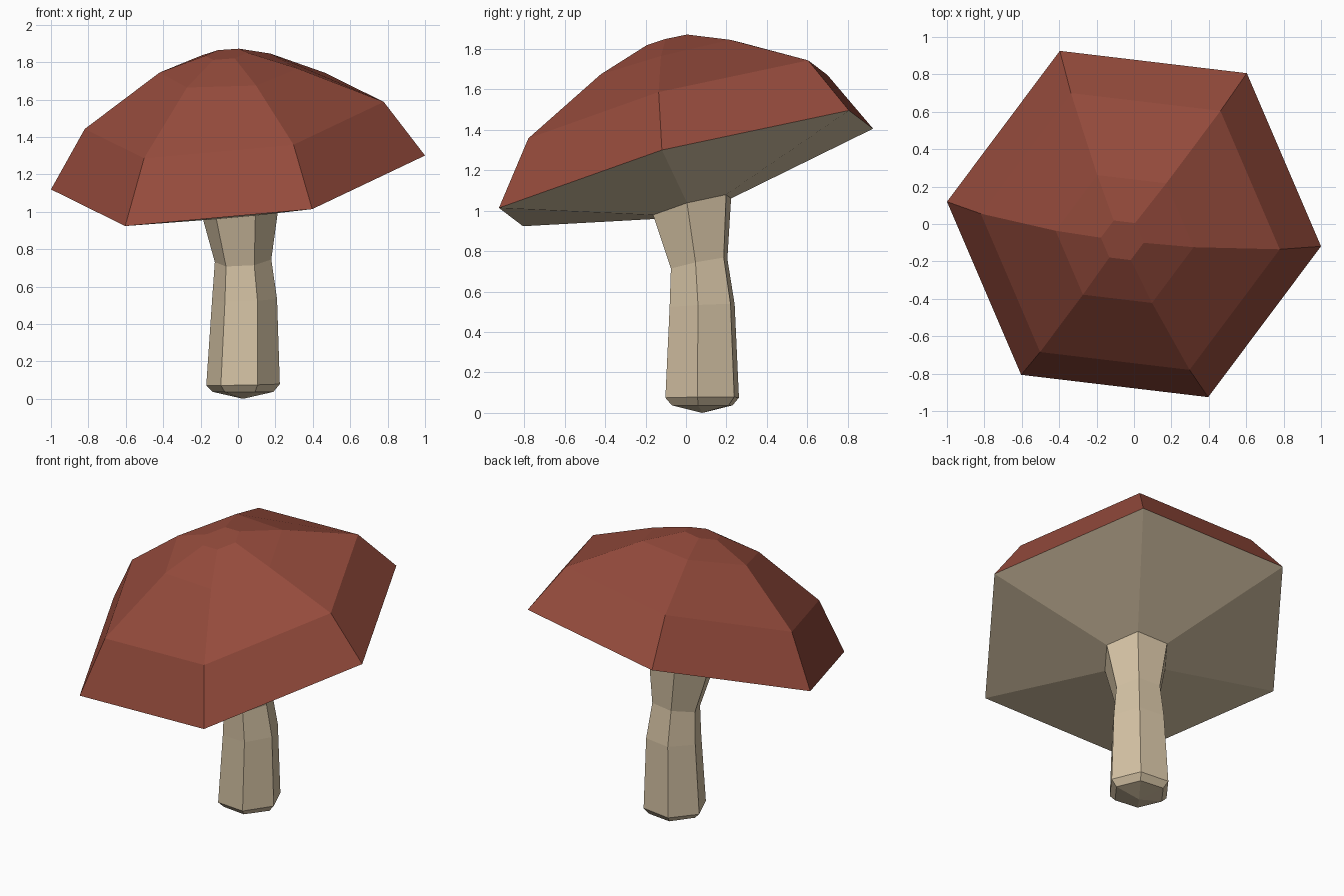
import bpy
import bmesh
import math

if "Cube" in bpy.data.objects:
    bpy.data.objects.remove(bpy.data.objects["Cube"])


def material(name, rgb):
    m = bpy.data.materials.new(name)
    m.diffuse_color = (*rgb, 1)
    m.use_nodes = True
    m.node_tree.nodes["Principled BSDF"].inputs["Base Color"].default_value = m.diffuse_color
    return m


RED = material("cap red", (0.30, 0.070, 0.045))
CREAM = material("stem cream", (0.66, 0.54, 0.37))
TURN = math.radians(-6.8)


def hex_ring(bm, cx, cy, cz, r, slope_x, slope_y):
    """Six points round a centre, lying on a tilted plane."""
    out = []
    for i in range(6):
        a = TURN + i * math.pi / 3
        x, y = r * math.cos(a), r * math.sin(a)
        out.append(bm.verts.new((cx + x, cy + y, cz + slope_x * x + slope_y * y)))
    return out


def loft(name, rings, mats, mat_of_band, tip=None):
    """Bridge rings from bottom to top and close both ends."""
    bm = bmesh.new()
    loops = [hex_ring(bm, *r) for r in rings]
    for k, (lo, hi) in enumerate(zip(loops, loops[1:])):
        for i in range(6):
            j = (i + 1) % 6
            f = bm.faces.new((lo[i], lo[j], hi[j], hi[i]))
            f.material_index = mat_of_band(k)
    top = bm.faces.new(loops[-1])
    top.material_index = mat_of_band(len(rings) - 2)
    if tip:
        t = bm.verts.new(tip)
        for i in range(6):
            bm.faces.new((loops[0][(i + 1) % 6], loops[0][i], t))
    else:
        bm.faces.new(loops[0][::-1])
    bmesh.ops.recalc_face_normals(bm, faces=bm.faces[:])
    me = bpy.data.meshes.new(name)
    bm.to_mesh(me)
    bm.free()
    for m in mats:
        me.materials.append(m)
    ob = bpy.data.objects.new(name, me)
    bpy.context.collection.objects.link(ob)
    return ob


# Tilted cap: pale underside band first, then the red dome
loft("mushroom_cap", [
    (0.01, 0.03, 1.02, 0.21, 0.122, 0.264),
    (0.0, 0.0, 1.21, 1.007, 0.122, 0.264),
    (-0.02, -0.04, 1.515, 0.805, 0.122, 0.264),
    (-0.05, -0.08, 1.755, 0.372, 0.06, 0.26),
    (-0.063, -0.087, 1.842, 0.115, 0.10, 0.25),
], [CREAM, RED], lambda k: 0 if k == 0 else 1)
# the closing face at the stem joint is hidden and stays cream

# Bent stem with a blunt pointed foot
loft("stem", [
    (0.027, 0.08, 0.037, 0.163, 0.0, 0.0),
    (0.027, 0.08, 0.075, 0.198, 0.02, 0.01),
    (0.035, 0.08, 0.53, 0.175, 0.03, 0.05),
    (0.027, 0.065, 0.738, 0.152, 0.07, 0.20),
    (0.01, 0.03, 1.02, 0.21, 0.122, 0.264),
], [CREAM], lambda k: 0, tip=(0.027, 0.08, 0.0))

What is required: The pictures in the entries above should be left out; all else must be copied exactly.

Answer section:
import bpy
import bmesh
import math

if "Cube" in bpy.data.objects:
    bpy.data.objects.remove(bpy.data.objects["Cube"])


def material(name, rgb):
    m = bpy.data.materials.new(name)
    m.diffuse_color = (*rgb, 1)
    m.use_nodes = True
    m.node_tree.nodes["Principled BSDF"].inputs["Base Color"].default_value = m.diffuse_color
    return m


RED = material("cap red", (0.30, 0.070, 0.045))
CREAM = material("stem cream", (0.66, 0.54, 0.37))
TURN = math.radians(-6.8)


def hex_ring(bm, cx, cy, cz, r, slope_x, slope_y):
    """Six points round a centre, lying on a tilted plane."""
    out = []
    for i in range(6):
        a = TURN + i * math.pi / 3
        x, y = r * math.cos(a), r * math.sin(a)
        out.append(bm.verts.new((cx + x, cy + y, cz + slope_x * x + slope_y * y)))
    return out


def loft(name, rings, mats, mat_of_band, tip=None):
    """Bridge rings from bottom to top and close both ends."""
    bm = bmesh.new()
    loops = [hex_ring(bm, *r) for r in rings]
    for k, (lo, hi) in enumerate(zip(loops, loops[1:])):
        for i in range(6):
            j = (i + 1) % 6
            f = bm.faces.new((lo[i], lo[j], hi[j], hi[i]))
            f.material_index = mat_of_band(k)
    top = bm.faces.new(loops[-1])
    top.material_index = mat_of_band(len(rings) - 2)
    if tip:
        t = bm.verts.new(tip)
        for i in range(6):
            bm.faces.new((loops[0][(i + 1) % 6], loops[0][i], t))
    else:
        bm.faces.new(loops[0][::-1])
    bmesh.ops.recalc_face_normals(bm, faces=bm.faces[:])
    me = bpy.data.meshes.new(name)
    bm.to_mesh(me)
    bm.free()
    for m in mats:
        me.materials.append(m)
    ob = bpy.data.objects.new(name, me)
    bpy.context.collection.objects.link(ob)
    return ob


# Tilted cap: pale underside band first, then the red dome
loft("mushroom_cap", [
    (0.01, 0.03, 1.02, 0.21, 0.122, 0.264),
    (0.0, 0.0, 1.21, 1.007, 0.122, 0.264),
    (-0.02, -0.04, 1.515, 0.805, 0.122, 0.264),
    (-0.05, -0.08, 1.755, 0.372, 0.06, 0.26),
    (-0.063, -0.087, 1.842, 0.115, 0.10, 0.25),
], [CREAM, RED], lambda k: 0 if k == 0 else 1)
# the closing face at the stem joint is hidden and stays cream

# Bent stem with a blunt pointed foot
loft("stem", [
    (0.027, 0.08, 0.037, 0.163, 0.0, 0.0),
    (0.027, 0.08, 0.075, 0.198, 0.02, 0.01),
    (0.035, 0.08, 0.53, 0.175, 0.03, 0.05),
    (0.027, 0.065, 0.738, 0.152, 0.07, 0.20),
    (0.01, 0.03, 1.02, 0.21, 0.122, 0.264),
], [CREAM], lambda k: 0, tip=(0.027, 0.08, 0.0))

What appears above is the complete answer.